__To do__. Only the text belongs in the copy: retype each record exactly as it appears.

__Dataset entries__.
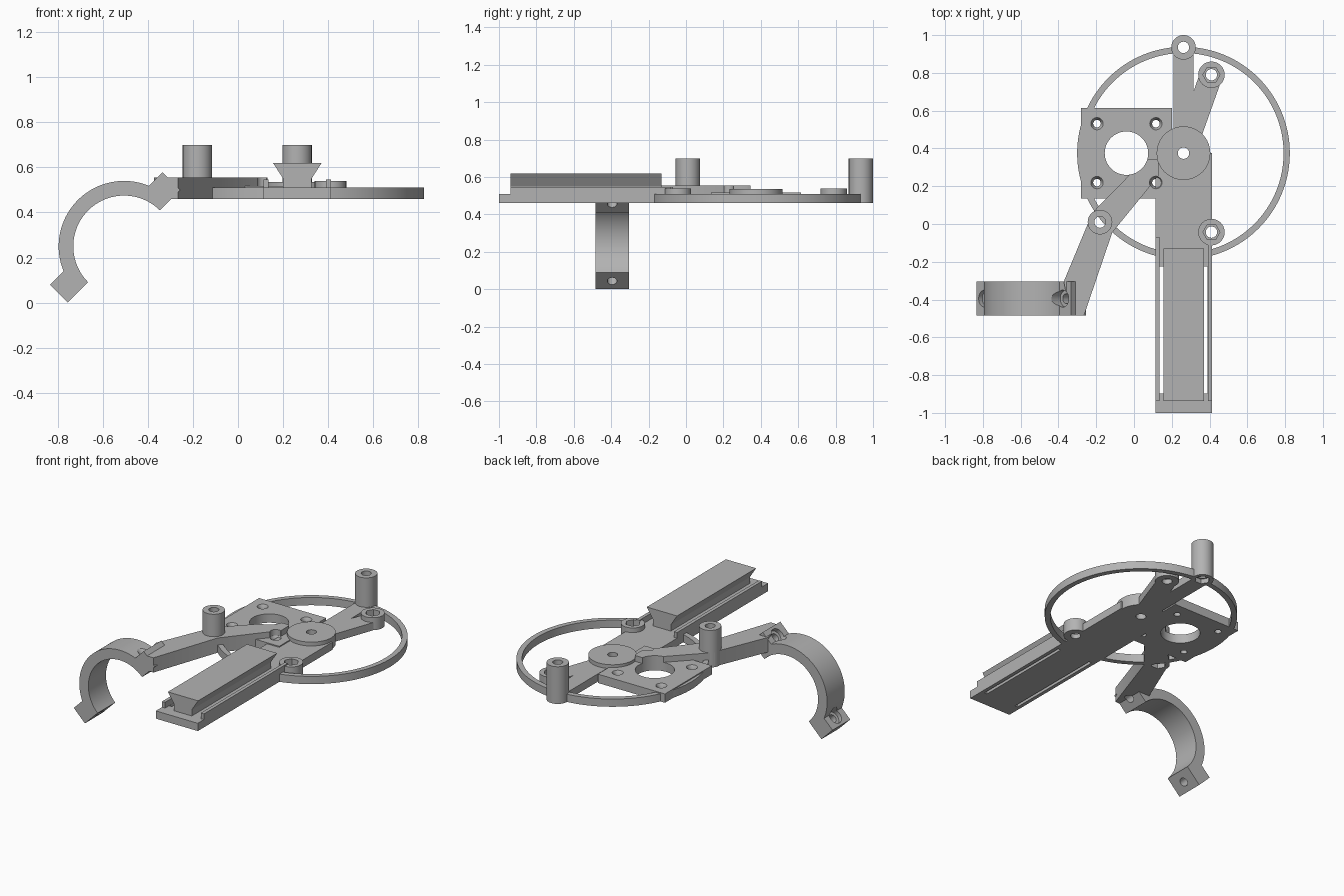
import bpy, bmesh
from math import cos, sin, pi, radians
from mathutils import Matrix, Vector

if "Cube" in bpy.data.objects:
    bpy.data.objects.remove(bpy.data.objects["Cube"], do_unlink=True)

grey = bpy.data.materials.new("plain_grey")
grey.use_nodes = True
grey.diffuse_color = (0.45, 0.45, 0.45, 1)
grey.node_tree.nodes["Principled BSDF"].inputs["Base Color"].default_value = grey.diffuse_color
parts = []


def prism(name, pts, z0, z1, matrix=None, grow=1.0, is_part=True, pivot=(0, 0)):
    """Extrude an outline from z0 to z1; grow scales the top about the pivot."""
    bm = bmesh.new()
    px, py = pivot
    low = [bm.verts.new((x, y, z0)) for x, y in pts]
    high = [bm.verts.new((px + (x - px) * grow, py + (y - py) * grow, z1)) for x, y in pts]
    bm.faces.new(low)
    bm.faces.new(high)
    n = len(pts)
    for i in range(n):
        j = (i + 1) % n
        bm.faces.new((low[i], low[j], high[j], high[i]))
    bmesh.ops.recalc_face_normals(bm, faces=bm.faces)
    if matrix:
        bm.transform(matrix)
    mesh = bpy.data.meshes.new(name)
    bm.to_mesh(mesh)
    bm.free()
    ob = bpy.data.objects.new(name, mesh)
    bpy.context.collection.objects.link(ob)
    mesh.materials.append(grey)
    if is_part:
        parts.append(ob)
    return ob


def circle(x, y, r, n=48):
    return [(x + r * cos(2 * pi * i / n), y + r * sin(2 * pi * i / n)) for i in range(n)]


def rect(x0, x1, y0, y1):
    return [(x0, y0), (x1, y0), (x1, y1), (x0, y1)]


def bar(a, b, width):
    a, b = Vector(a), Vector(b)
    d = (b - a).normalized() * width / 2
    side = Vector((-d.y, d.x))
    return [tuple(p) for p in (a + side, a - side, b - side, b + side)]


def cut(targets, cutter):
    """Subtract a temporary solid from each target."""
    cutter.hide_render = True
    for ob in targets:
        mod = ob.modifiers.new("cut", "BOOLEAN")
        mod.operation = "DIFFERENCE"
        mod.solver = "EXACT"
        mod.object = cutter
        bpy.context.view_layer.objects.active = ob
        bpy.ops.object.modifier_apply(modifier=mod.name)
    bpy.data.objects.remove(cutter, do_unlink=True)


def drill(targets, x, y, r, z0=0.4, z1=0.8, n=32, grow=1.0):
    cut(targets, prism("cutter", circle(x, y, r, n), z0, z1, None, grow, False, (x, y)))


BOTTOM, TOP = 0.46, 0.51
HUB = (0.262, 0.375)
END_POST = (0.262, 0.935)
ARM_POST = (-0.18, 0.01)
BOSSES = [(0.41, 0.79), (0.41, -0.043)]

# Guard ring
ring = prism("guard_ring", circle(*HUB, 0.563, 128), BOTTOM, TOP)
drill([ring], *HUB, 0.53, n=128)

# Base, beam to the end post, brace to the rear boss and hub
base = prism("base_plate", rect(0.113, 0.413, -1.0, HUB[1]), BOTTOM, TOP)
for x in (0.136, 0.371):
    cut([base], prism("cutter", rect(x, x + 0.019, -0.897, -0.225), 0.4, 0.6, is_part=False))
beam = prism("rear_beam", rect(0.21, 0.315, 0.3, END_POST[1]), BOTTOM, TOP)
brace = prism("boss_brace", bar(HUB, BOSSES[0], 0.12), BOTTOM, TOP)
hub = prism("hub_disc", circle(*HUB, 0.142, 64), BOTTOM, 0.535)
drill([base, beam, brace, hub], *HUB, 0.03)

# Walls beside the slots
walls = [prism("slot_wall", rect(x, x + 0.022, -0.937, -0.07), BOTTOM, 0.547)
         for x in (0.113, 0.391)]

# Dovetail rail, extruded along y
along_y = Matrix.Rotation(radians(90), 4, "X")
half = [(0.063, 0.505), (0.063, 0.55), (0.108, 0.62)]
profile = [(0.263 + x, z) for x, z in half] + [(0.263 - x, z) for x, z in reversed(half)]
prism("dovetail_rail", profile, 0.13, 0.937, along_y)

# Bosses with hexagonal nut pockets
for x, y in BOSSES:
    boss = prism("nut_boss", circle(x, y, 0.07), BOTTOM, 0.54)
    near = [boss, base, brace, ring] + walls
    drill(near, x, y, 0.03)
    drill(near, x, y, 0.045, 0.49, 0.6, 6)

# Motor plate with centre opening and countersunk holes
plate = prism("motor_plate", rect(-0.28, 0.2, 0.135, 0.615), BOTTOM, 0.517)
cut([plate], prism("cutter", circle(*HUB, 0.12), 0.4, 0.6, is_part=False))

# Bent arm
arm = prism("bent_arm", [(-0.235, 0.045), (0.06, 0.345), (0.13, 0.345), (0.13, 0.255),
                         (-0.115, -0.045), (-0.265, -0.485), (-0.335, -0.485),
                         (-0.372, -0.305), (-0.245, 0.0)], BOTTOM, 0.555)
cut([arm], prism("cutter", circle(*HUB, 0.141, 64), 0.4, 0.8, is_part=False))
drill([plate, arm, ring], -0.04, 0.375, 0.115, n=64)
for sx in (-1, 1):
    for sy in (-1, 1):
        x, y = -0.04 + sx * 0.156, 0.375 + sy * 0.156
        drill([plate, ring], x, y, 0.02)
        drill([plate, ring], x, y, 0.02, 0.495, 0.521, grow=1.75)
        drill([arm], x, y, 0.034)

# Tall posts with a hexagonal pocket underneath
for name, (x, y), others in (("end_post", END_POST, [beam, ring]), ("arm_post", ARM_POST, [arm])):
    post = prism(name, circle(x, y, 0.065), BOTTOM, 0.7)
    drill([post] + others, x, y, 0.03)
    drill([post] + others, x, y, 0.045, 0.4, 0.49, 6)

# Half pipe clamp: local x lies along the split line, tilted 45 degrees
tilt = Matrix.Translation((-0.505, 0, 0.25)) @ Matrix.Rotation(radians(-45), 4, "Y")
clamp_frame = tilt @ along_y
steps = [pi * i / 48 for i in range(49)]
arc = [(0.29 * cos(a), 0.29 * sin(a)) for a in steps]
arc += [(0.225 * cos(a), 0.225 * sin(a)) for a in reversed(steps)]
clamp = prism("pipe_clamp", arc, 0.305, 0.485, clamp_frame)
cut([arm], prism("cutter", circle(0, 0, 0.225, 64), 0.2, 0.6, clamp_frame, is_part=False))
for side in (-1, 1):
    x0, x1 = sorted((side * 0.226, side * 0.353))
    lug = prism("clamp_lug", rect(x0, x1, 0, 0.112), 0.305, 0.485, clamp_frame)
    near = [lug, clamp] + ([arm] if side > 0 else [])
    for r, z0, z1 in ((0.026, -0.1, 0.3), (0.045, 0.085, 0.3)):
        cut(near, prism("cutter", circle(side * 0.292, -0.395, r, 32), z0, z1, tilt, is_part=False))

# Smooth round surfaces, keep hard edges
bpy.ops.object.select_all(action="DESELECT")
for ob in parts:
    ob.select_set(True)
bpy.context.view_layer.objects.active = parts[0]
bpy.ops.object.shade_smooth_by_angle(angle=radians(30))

__Answer to the problem__.
import bpy, bmesh
from math import cos, sin, pi, radians
from mathutils import Matrix, Vector

if "Cube" in bpy.data.objects:
    bpy.data.objects.remove(bpy.data.objects["Cube"], do_unlink=True)

grey = bpy.data.materials.new("plain_grey")
grey.use_nodes = True
grey.diffuse_color = (0.45, 0.45, 0.45, 1)
grey.node_tree.nodes["Principled BSDF"].inputs["Base Color"].default_value = grey.diffuse_color
parts = []


def prism(name, pts, z0, z1, matrix=None, grow=1.0, is_part=True, pivot=(0, 0)):
    """Extrude an outline from z0 to z1; grow scales the top about the pivot."""
    bm = bmesh.new()
    px, py = pivot
    low = [bm.verts.new((x, y, z0)) for x, y in pts]
    high = [bm.verts.new((px + (x - px) * grow, py + (y - py) * grow, z1)) for x, y in pts]
    bm.faces.new(low)
    bm.faces.new(high)
    n = len(pts)
    for i in range(n):
        j = (i + 1) % n
        bm.faces.new((low[i], low[j], high[j], high[i]))
    bmesh.ops.recalc_face_normals(bm, faces=bm.faces)
    if matrix:
        bm.transform(matrix)
    mesh = bpy.data.meshes.new(name)
    bm.to_mesh(mesh)
    bm.free()
    ob = bpy.data.objects.new(name, mesh)
    bpy.context.collection.objects.link(ob)
    mesh.materials.append(grey)
    if is_part:
        parts.append(ob)
    return ob


def circle(x, y, r, n=48):
    return [(x + r * cos(2 * pi * i / n), y + r * sin(2 * pi * i / n)) for i in range(n)]


def rect(x0, x1, y0, y1):
    return [(x0, y0), (x1, y0), (x1, y1), (x0, y1)]


def bar(a, b, width):
    a, b = Vector(a), Vector(b)
    d = (b - a).normalized() * width / 2
    side = Vector((-d.y, d.x))
    return [tuple(p) for p in (a + side, a - side, b - side, b + side)]


def cut(targets, cutter):
    """Subtract a temporary solid from each target."""
    cutter.hide_render = True
    for ob in targets:
        mod = ob.modifiers.new("cut", "BOOLEAN")
        mod.operation = "DIFFERENCE"
        mod.solver = "EXACT"
        mod.object = cutter
        bpy.context.view_layer.objects.active = ob
        bpy.ops.object.modifier_apply(modifier=mod.name)
    bpy.data.objects.remove(cutter, do_unlink=True)


def drill(targets, x, y, r, z0=0.4, z1=0.8, n=32, grow=1.0):
    cut(targets, prism("cutter", circle(x, y, r, n), z0, z1, None, grow, False, (x, y)))


BOTTOM, TOP = 0.46, 0.51
HUB = (0.262, 0.375)
END_POST = (0.262, 0.935)
ARM_POST = (-0.18, 0.01)
BOSSES = [(0.41, 0.79), (0.41, -0.043)]

# Guard ring
ring = prism("guard_ring", circle(*HUB, 0.563, 128), BOTTOM, TOP)
drill([ring], *HUB, 0.53, n=128)

# Base, beam to the end post, brace to the rear boss and hub
base = prism("base_plate", rect(0.113, 0.413, -1.0, HUB[1]), BOTTOM, TOP)
for x in (0.136, 0.371):
    cut([base], prism("cutter", rect(x, x + 0.019, -0.897, -0.225), 0.4, 0.6, is_part=False))
beam = prism("rear_beam", rect(0.21, 0.315, 0.3, END_POST[1]), BOTTOM, TOP)
brace = prism("boss_brace", bar(HUB, BOSSES[0], 0.12), BOTTOM, TOP)
hub = prism("hub_disc", circle(*HUB, 0.142, 64), BOTTOM, 0.535)
drill([base, beam, brace, hub], *HUB, 0.03)

# Walls beside the slots
walls = [prism("slot_wall", rect(x, x + 0.022, -0.937, -0.07), BOTTOM, 0.547)
         for x in (0.113, 0.391)]

# Dovetail rail, extruded along y
along_y = Matrix.Rotation(radians(90), 4, "X")
half = [(0.063, 0.505), (0.063, 0.55), (0.108, 0.62)]
profile = [(0.263 + x, z) for x, z in half] + [(0.263 - x, z) for x, z in reversed(half)]
prism("dovetail_rail", profile, 0.13, 0.937, along_y)

# Bosses with hexagonal nut pockets
for x, y in BOSSES:
    boss = prism("nut_boss", circle(x, y, 0.07), BOTTOM, 0.54)
    near = [boss, base, brace, ring] + walls
    drill(near, x, y, 0.03)
    drill(near, x, y, 0.045, 0.49, 0.6, 6)

# Motor plate with centre opening and countersunk holes
plate = prism("motor_plate", rect(-0.28, 0.2, 0.135, 0.615), BOTTOM, 0.517)
cut([plate], prism("cutter", circle(*HUB, 0.12), 0.4, 0.6, is_part=False))

# Bent arm
arm = prism("bent_arm", [(-0.235, 0.045), (0.06, 0.345), (0.13, 0.345), (0.13, 0.255),
                         (-0.115, -0.045), (-0.265, -0.485), (-0.335, -0.485),
                         (-0.372, -0.305), (-0.245, 0.0)], BOTTOM, 0.555)
cut([arm], prism("cutter", circle(*HUB, 0.141, 64), 0.4, 0.8, is_part=False))
drill([plate, arm, ring], -0.04, 0.375, 0.115, n=64)
for sx in (-1, 1):
    for sy in (-1, 1):
        x, y = -0.04 + sx * 0.156, 0.375 + sy * 0.156
        drill([plate, ring], x, y, 0.02)
        drill([plate, ring], x, y, 0.02, 0.495, 0.521, grow=1.75)
        drill([arm], x, y, 0.034)

# Tall posts with a hexagonal pocket underneath
for name, (x, y), others in (("end_post", END_POST, [beam, ring]), ("arm_post", ARM_POST, [arm])):
    post = prism(name, circle(x, y, 0.065), BOTTOM, 0.7)
    drill([post] + others, x, y, 0.03)
    drill([post] + others, x, y, 0.045, 0.4, 0.49, 6)

# Half pipe clamp: local x lies along the split line, tilted 45 degrees
tilt = Matrix.Translation((-0.505, 0, 0.25)) @ Matrix.Rotation(radians(-45), 4, "Y")
clamp_frame = tilt @ along_y
steps = [pi * i / 48 for i in range(49)]
arc = [(0.29 * cos(a), 0.29 * sin(a)) for a in steps]
arc += [(0.225 * cos(a), 0.225 * sin(a)) for a in reversed(steps)]
clamp = prism("pipe_clamp", arc, 0.305, 0.485, clamp_frame)
cut([arm], prism("cutter", circle(0, 0, 0.225, 64), 0.2, 0.6, clamp_frame, is_part=False))
for side in (-1, 1):
    x0, x1 = sorted((side * 0.226, side * 0.353))
    lug = prism("clamp_lug", rect(x0, x1, 0, 0.112), 0.305, 0.485, clamp_frame)
    near = [lug, clamp] + ([arm] if side > 0 else [])
    for r, z0, z1 in ((0.026, -0.1, 0.3), (0.045, 0.085, 0.3)):
        cut(near, prism("cutter", circle(side * 0.292, -0.395, r, 32), z0, z1, tilt, is_part=False))

# Smooth round surfaces, keep hard edges
bpy.ops.object.select_all(action="DESELECT")
for ob in parts:
    ob.select_set(True)
bpy.context.view_layer.objects.active = parts[0]
bpy.ops.object.shade_smooth_by_angle(angle=radians(30))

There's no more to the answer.